Perspectives on Imitation, Volume 2

From Neuroscience to Social Science - Volume 2: Imitation, Human Development, and Culture

Imitation is not the low-level, cognitively undemanding behavior it is often assumed to be, but rather—along with language and the ability to understand other minds—one of a trio of related capacities that are fundamental to human mentality. In these landmark volumes, leading researchers across a range of disciplines provide a state-of-the-art view of imitation, integrating the latest findings and theories with reviews of seminal work, and revealing why imitation is a topic of such intense current scientific interest. Perspectives are drawn from neuroscience and brain imaging, animal and developmental psychology, primatology, ethology, philosophy, anthropology, media studies, economics, sociology, education, and law. These volumes provide a resource that makes this research accessible across disciplines and clarifies its importance for the social sciences and philosophy as well as for the cognitive sciences. As a further aid to cross-fertilization, each volume includes extensive interdisciplinary commentary and discussion.

The first volume considers possible mechanisms of imitation, including discussion of mirror systems, ideomotor and common coding theories, and the possibility of "shared circuits" for control, imitation, and simulation, and then takes up imitation in animals, with illuminating comparisons to human imitation.

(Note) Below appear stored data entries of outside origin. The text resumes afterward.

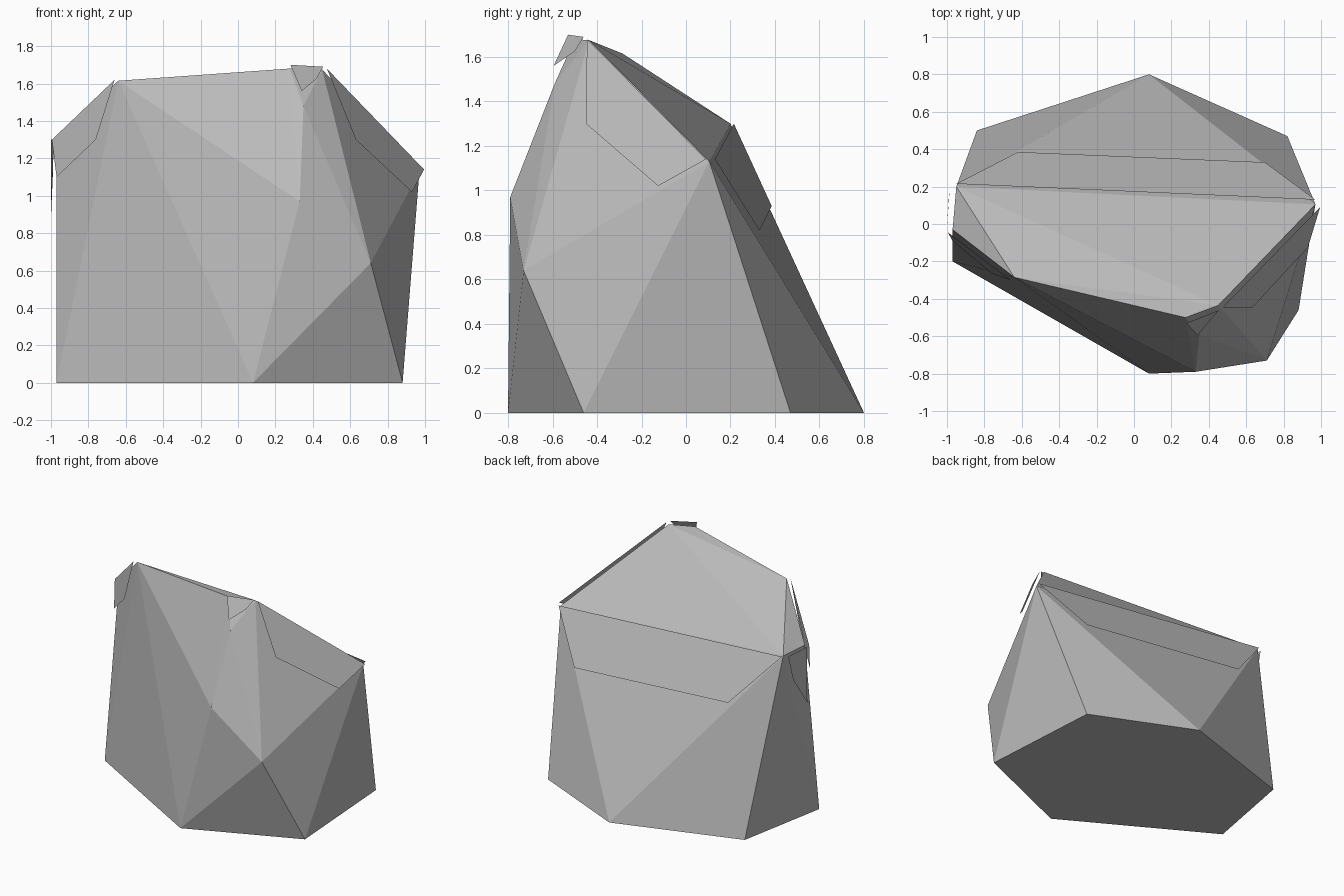
import bpy, bmesh

if "Cube" in bpy.data.objects:
    bpy.data.objects.remove(bpy.data.objects["Cube"])

stone = bpy.data.materials.new("grey_stone")
stone.diffuse_color = (0.5, 0.5, 0.5, 1)
stone.use_nodes = True
stone.node_tree.nodes["Principled BSDF"].inputs["Base Color"].default_value = stone.diffuse_color


def add_object(name, bm):
    mesh = bpy.data.meshes.new(name)
    bm.to_mesh(mesh)
    bm.free()
    mesh.materials.append(stone)
    obj = bpy.data.objects.new(name, mesh)
    bpy.context.collection.objects.link(obj)


# Faceted boulder: hull over base ring, front bulge and sloping crown
base = [(0.08, 0.80), (-0.84, 0.50), (-0.97, -0.20),
        (0.08, -0.80), (0.88, -0.46), (0.82, 0.47)]
bulge = [(0.33, -0.79, 0.97), (0.71, -0.73, 0.64), (0.35, -0.59, 1.48)]
crown = [(-0.64, -0.285, 1.615), (0.275, -0.50, 1.68), (0.45, -0.435, 1.675),
         (0.97, 0.105, 1.13), (-0.95, 0.20, 1.30), (-0.97, -0.03, 1.30)]
bm = bmesh.new()
for p in [(x, y, 0) for x, y in base] + bulge + crown:
    bm.verts.new(p)
bmesh.ops.convex_hull(bm, input=bm.verts[:])
bmesh.ops.dissolve_limit(bm, angle_limit=0.01, verts=bm.verts[:], edges=bm.edges[:])
bmesh.ops.recalc_face_normals(bm, faces=bm.faces[:])
add_object("boulder", bm)

# Thin slabs hanging from the crown rim: upper edge first, then lower edge
slabs = {
    "back_slab": [(0.97, 0.13, 1.14), (-0.95, 0.215, 1.30),
                  (-0.62, 0.385, 0.93), (0.70, 0.33, 0.82)],
    "right_slab": [(0.475, -0.445, 1.68), (0.995, 0.09, 1.14),
                   (0.93, -0.125, 1.02), (0.63, -0.45, 1.30)],
    "front_slab": [(0.28, -0.53, 1.70), (0.455, -0.46, 1.69),
                   (0.42, -0.50, 1.625), (0.34, -0.595, 1.56)],
    "front_left_slab": [(-0.66, -0.30, 1.62), (-0.995, -0.045, 1.30),
                        (-0.97, -0.09, 1.10), (-0.76, -0.265, 1.30)],
    "left_slab": [(-0.985, 0.19, 1.30), (-1.0, -0.01, 1.30),
                  (-1.0, -0.015, 0.88), (-0.99, 0.14, 1.11)],
}
for name, corners in slabs.items():
    bm = bmesh.new()
    face = bm.faces.new([bm.verts.new(c) for c in corners])
    face.normal_update()
    # Face outwards from the middle of the boulder
    if face.normal.dot(face.calc_center_median()) < 0:
        face.normal_flip()
    add_object(name, bm)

The second volume focuses first on the roles of imitation in human development and in learning to understand the minds of others, and then on the broader social and cultural roles and functions of imitation, including discussions of meme theory and cultural evolution, and of the pervasive imitative tendencies of normal adults and their relevance for understanding the effects of the media on human behavior.

Table of Contents

  1. Contents of Volume 1
  2. Introduction: The Importance of Imitation

    Susan Hurley and Nick Chater

  3. Imitation and Human Development
  4. 1. Imitation and Other Minds: The ``Like Me'' Hypothesis

    Andrew N. Meltzoff

  5. 2. Imitation, Mind Reading, and Simulation

    Alvin I. Goldman

  6. 3. Intentional Agents Like Myself

    Robert M. Gordon

  7. 4. No Compelling Evidence to Dispute Piaget's Timetable of the Development of Representational Imitation in Infancy

    Moshe Anisfeld

  8. 5. Intention Reading and Imitative Learning

    Michael Tomasello and Malinda Carpenter

  9. 6. On Learning What Not to Do: The Emergence of Selective Imitation in Tool Use by Young Children

    Paul L. Harris and Stephen Want

  10. 7. Imitation as Entrainment: Brain Mechanisms and Social Consequences

    Marcel Kinsbourne

  11. 8. Commentary and Discussion on Imitation and Human Development
  12. Imitation and Culture
  13. 9. Why We Are Social Animals: The High Road to Imitation as Social Glue

    Ap Dijksterhuis

  14. 10. Deceptive Mimicry in Humans

    Diego Gambetta

  15. 11. What Effects Does the Treatment of Violence in the Mass Media Have on People's Conduct? A Controversy Reconsidered

    John Eldridge

  16. 12. Imitation and the Effects of Observing Media Violence on Behavior

    L. Rowell Huesmann

  17. 13. Imitation and Moral Development

    Jesse J. Prinz

  18. 14. Imitation and Mimesis

    Merlin Donald

  19. 15. Imitation and Rationality

    Robert Sugden

  20. 16. Common Misunderstandings of Memes (and Genes): The Promise and the Limits of the Genetic Analogy to Cultural Transmission Processes

    Francisco J. Gil-White

  21. 17. Goals versus Memes: Explanation in the Theory of Cultural Evolution

    Mark Greenberg

  22. 18. Mendelian and Darwinian Views of Memes and Cultural Change

    Nick Chater

  23. 19. Commentary and Discussion on Imitation and Culture
  24. Bibliography for Volumes 1 and 2
  25. Contributors to Volumes 1 and 2
  26. Index to Volume 1
  27. Index to Volume 2